| Presidential Candidates|
And The Second Amendment
The 2007 version of Rudy Giuliani defends his past support of gun control as a necessary evil to fight crime in a big city.
When pressed about his views of the Second Amendment by Sean Hannity of Fox News, Giuliani attempted to tap dance around his gun control record without alienating the 290 million people who don't live in New York City.
The former mayor told Hannity that gun control was "appropriate" for the city, but that states and cities should be allowed to make those decisions locally.
"So," Hannity continued, "you would support the state's rights to choose on specific gun laws?"
"Yes, I mean, a place like New York that is densely populated, or maybe a place that is experiencing a serious crime problem, … maybe you have one solution there and in another place, more rural, more suburban, other issues, you have a different set of rules."
Apparently, in Giuliani's America law-abiding citizens in large cities would not enjoy the same constitutional liberties as the rest of the country. Why? Are city dwellers not as trustworthy as country folks? Are metro-Americans not deserving of the right to self-protection?
Disarming citizens because they live in a high crime area is taking away the most effective means of self-defense from the people who need it most. Creating mandatory victims is no way to fight a crime problem.1

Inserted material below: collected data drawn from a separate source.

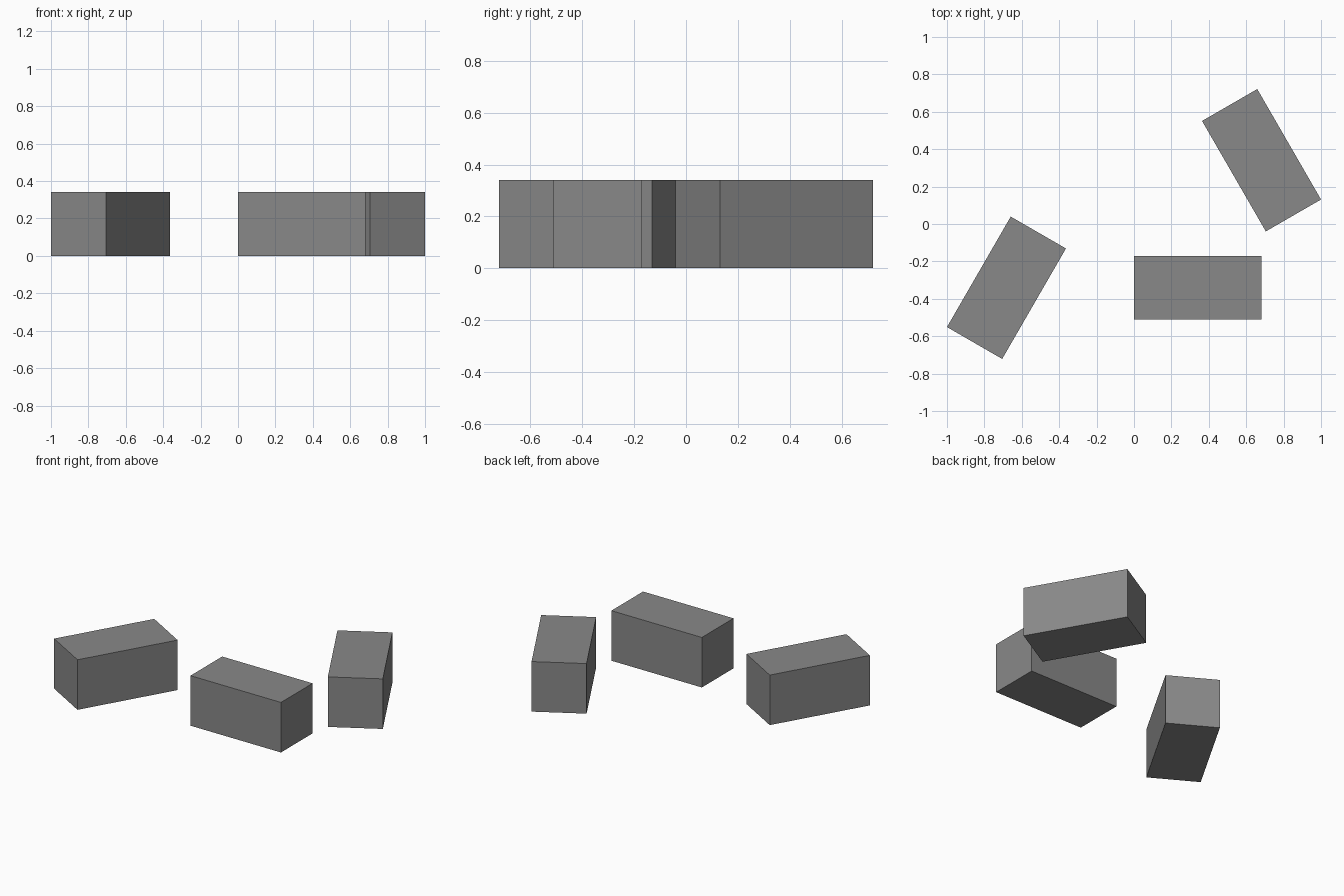
import bpy
import math

if "Cube" in bpy.data.objects:
    bpy.data.objects.remove(bpy.data.objects["Cube"])

U = 0.34095  # block width; blocks are U x U x 2U

grey = bpy.data.materials.new("mid_grey")
grey.diffuse_color = (0.25, 0.25, 0.25, 1)
grey.use_nodes = True
grey.node_tree.nodes["Principled BSDF"].inputs["Base Color"].default_value = grey.diffuse_color


def block(name, x, y, angle):
    """Long block lying on the ground, turned about z."""
    bpy.ops.mesh.primitive_cube_add(
        size=1, location=(x * U, y * U, U / 2),
        rotation=(0, 0, math.radians(angle)))
    ob = bpy.context.object
    ob.name = name
    ob.scale = (2 * U, U, U)
    ob.data.materials.append(grey)


# three loose blocks
block("front_block", 1, -1, 0)
block("right_block", 2, 1, 120)
block("left_block", -2, -1, 60)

If Giuliani's gun control agenda was really limited 'only' to big cities, that would be disturbing enough. But the record shows that the Mayor continually tried to export his gun control agenda to the rest of the nation.

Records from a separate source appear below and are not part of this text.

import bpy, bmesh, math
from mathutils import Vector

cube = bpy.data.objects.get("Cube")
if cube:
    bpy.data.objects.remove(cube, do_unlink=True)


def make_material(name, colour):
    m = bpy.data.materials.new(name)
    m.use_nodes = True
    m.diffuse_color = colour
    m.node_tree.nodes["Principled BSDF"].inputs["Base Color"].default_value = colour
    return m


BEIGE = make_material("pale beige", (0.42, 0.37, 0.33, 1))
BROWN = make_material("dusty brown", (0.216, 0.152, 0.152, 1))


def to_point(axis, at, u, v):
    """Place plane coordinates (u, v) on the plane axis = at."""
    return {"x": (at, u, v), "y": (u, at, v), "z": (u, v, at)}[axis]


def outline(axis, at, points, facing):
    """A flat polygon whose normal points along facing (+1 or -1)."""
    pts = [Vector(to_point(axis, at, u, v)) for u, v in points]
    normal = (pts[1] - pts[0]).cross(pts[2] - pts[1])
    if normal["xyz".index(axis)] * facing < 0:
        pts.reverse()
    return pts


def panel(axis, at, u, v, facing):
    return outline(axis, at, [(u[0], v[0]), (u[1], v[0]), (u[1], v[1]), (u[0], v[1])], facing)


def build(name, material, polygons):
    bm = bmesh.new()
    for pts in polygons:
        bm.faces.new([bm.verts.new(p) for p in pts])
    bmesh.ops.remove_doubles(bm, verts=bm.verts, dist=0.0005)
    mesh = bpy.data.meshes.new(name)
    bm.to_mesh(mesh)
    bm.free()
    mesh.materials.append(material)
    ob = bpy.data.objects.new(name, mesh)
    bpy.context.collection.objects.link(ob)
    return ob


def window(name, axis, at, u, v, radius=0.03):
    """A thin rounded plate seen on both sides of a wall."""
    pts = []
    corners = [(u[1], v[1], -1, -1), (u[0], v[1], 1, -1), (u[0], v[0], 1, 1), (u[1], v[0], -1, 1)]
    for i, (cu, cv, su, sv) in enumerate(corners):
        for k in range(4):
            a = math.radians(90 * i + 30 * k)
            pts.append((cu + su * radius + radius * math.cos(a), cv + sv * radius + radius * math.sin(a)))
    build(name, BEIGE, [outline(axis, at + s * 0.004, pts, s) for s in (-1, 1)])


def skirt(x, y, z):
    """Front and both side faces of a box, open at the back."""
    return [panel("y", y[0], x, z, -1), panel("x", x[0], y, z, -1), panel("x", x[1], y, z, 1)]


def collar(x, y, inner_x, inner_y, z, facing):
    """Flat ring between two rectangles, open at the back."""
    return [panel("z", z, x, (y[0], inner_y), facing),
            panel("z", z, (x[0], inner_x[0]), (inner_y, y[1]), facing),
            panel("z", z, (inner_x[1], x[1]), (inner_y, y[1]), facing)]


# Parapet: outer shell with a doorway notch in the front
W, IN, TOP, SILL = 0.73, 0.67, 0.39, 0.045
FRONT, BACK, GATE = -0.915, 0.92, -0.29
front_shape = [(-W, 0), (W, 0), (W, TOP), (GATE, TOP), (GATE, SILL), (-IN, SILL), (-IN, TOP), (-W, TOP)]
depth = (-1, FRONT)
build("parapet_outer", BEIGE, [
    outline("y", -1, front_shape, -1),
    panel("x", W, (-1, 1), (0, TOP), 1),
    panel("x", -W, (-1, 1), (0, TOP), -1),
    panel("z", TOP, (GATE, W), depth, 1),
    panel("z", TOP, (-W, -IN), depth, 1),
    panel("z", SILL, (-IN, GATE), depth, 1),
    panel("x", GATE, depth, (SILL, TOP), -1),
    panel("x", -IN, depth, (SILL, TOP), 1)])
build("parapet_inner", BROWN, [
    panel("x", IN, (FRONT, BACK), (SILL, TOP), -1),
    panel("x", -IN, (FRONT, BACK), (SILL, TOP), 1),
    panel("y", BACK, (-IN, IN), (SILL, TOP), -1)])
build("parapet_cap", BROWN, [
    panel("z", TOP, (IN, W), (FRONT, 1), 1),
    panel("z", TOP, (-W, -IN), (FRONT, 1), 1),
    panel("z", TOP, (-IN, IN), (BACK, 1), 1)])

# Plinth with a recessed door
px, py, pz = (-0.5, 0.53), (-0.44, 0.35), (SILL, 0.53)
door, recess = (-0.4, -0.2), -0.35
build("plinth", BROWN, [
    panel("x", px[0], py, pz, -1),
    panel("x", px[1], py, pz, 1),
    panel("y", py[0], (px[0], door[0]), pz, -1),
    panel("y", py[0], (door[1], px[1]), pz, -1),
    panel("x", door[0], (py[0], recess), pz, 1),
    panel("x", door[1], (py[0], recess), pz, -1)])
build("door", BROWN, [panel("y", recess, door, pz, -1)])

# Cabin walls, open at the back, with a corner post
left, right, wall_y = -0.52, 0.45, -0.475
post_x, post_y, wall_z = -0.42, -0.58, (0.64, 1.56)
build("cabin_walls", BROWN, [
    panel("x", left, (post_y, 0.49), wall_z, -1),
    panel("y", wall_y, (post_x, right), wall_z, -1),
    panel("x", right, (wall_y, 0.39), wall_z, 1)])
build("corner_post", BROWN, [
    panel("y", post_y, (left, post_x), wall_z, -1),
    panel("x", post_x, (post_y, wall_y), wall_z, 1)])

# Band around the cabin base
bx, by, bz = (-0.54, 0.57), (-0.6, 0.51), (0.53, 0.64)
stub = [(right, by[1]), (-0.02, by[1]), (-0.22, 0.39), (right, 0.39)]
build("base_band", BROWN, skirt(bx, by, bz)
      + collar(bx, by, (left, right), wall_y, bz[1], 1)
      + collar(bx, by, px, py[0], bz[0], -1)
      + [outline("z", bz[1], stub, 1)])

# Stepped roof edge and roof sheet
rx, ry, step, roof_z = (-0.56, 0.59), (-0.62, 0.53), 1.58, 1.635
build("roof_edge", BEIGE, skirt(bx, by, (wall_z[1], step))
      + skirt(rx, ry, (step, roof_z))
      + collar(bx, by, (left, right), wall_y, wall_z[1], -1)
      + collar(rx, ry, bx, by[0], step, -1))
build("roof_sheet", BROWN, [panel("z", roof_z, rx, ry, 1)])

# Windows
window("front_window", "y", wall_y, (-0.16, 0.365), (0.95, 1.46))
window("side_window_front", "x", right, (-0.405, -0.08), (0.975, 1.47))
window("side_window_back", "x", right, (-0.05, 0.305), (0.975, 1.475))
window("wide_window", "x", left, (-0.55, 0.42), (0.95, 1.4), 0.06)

The new Giuliani of state's rights simply does not square with the Mayor of the '90s.
In 1993, before even being sworn in as mayor, Giuliani met with then-President Clinton at the White House to discuss national gun registration. Giuliani supported the Brady bill, which had recently passed, but argued that it didn't go far enough.
The President, largely crediting Giuliani for the idea, enthusiastically sent Attorney General Janet Reno off to develop a gun licensing and registration system.2
The Clinton-Giuliani scheme was slowed only by the Republican Revolution of 1994.
In May of 1994, as the battle over the ban on certain semi-automatic firearms reached its height, Giuliani threw his support behind the ban. On the eve of the final vote, he noted that so-called assault weapons "have no legitimate purpose."3
When the ban passed, Giuliani commented that, "This is an important step towards curtailing the indiscriminate proliferation of guns across the nation."4 [emphasis added]
When a lunatic attacked innocent civilians at the Empire State Building in 1997, Mayor Giuliani used the tragedy to again push for gun control beyond his city's limits.
"We need a federal law that bans all assault weapons, and if in fact you do need a handgun you should be subjected to at least the same restrictions -- and really stronger ones -- that exist for driving an automobile," the Mayor said.
"The United States Congress needs to pass uniform licensing for everyone carrying a gun."5
When the Mayor did focus on City gun laws, which already were among the most stringent in the country, his effort was only to further disarm the law-abiding.
In 1998, Giuliani pushed a proposal that would require gun owners to use "trigger locks" on all firearms, thus rendering the guns useless in the even of an emergency. Such a law would be enforced, said the Mayor, through "criminal penalties and the revocation of gun permits."6
If Giuliani had a federalist conversion, it did not occur in his first six years as mayor, for in 2000, he again took his gun control show on the road.
In becoming the first Republican mayor to launch a city lawsuit against gun makers, Giuliani complained that "less restrictive gun laws in other parts of the country" exacerbated the crime problem in New York City.7
Giuliani is not only a long-time supporter of gun control, but his support was convenient to leading anti-gun Democrats eager for the appearance of bipartisanship.
A big-city mayor supporting gun control is hardly newsworthy. The fact that Giuliani is a Republican gave the story its man-bites-dog angle.
In the midst of the fight over the 1994 crime bill and semi-auto gun ban, Giuliani escorted President Clinton to Minnesota to stump for the bill. The Minneapolis Star-Tribune noted that, "Clinton seemed especially proud that New York's Republican Mayor Rudolph Giuliani, as well as Philadelphia's Democratic Mayor Edward Rendell, agreed to accompany him on his trip."8
New York Senator Chuck Schumer also gleefully accepted Giuliani's support of the semi-auto ban. According to a Newsday article, Schumer hoped Giuliani would "sway some skittish Republicans."9
The following year, when the Republican controlled Congress tried to repeal the gun ban, Giuliani made the trip to Washington to testify against the repeal effort.
So, if the new Rudy Giuliani in fact supports state's rights in the area of gun control, it is a dramatic shift from the policies he has been advocating for over a decade.
This flirtation with federalism is merely a facade, however, for in the recent interview with Sean Hannity, Giuliani assured gun owners that he supports only gun control laws that are "reasonable and sensible." He then went on to defend his support of the Brady bill and the semi-auto ban, which are neither. 10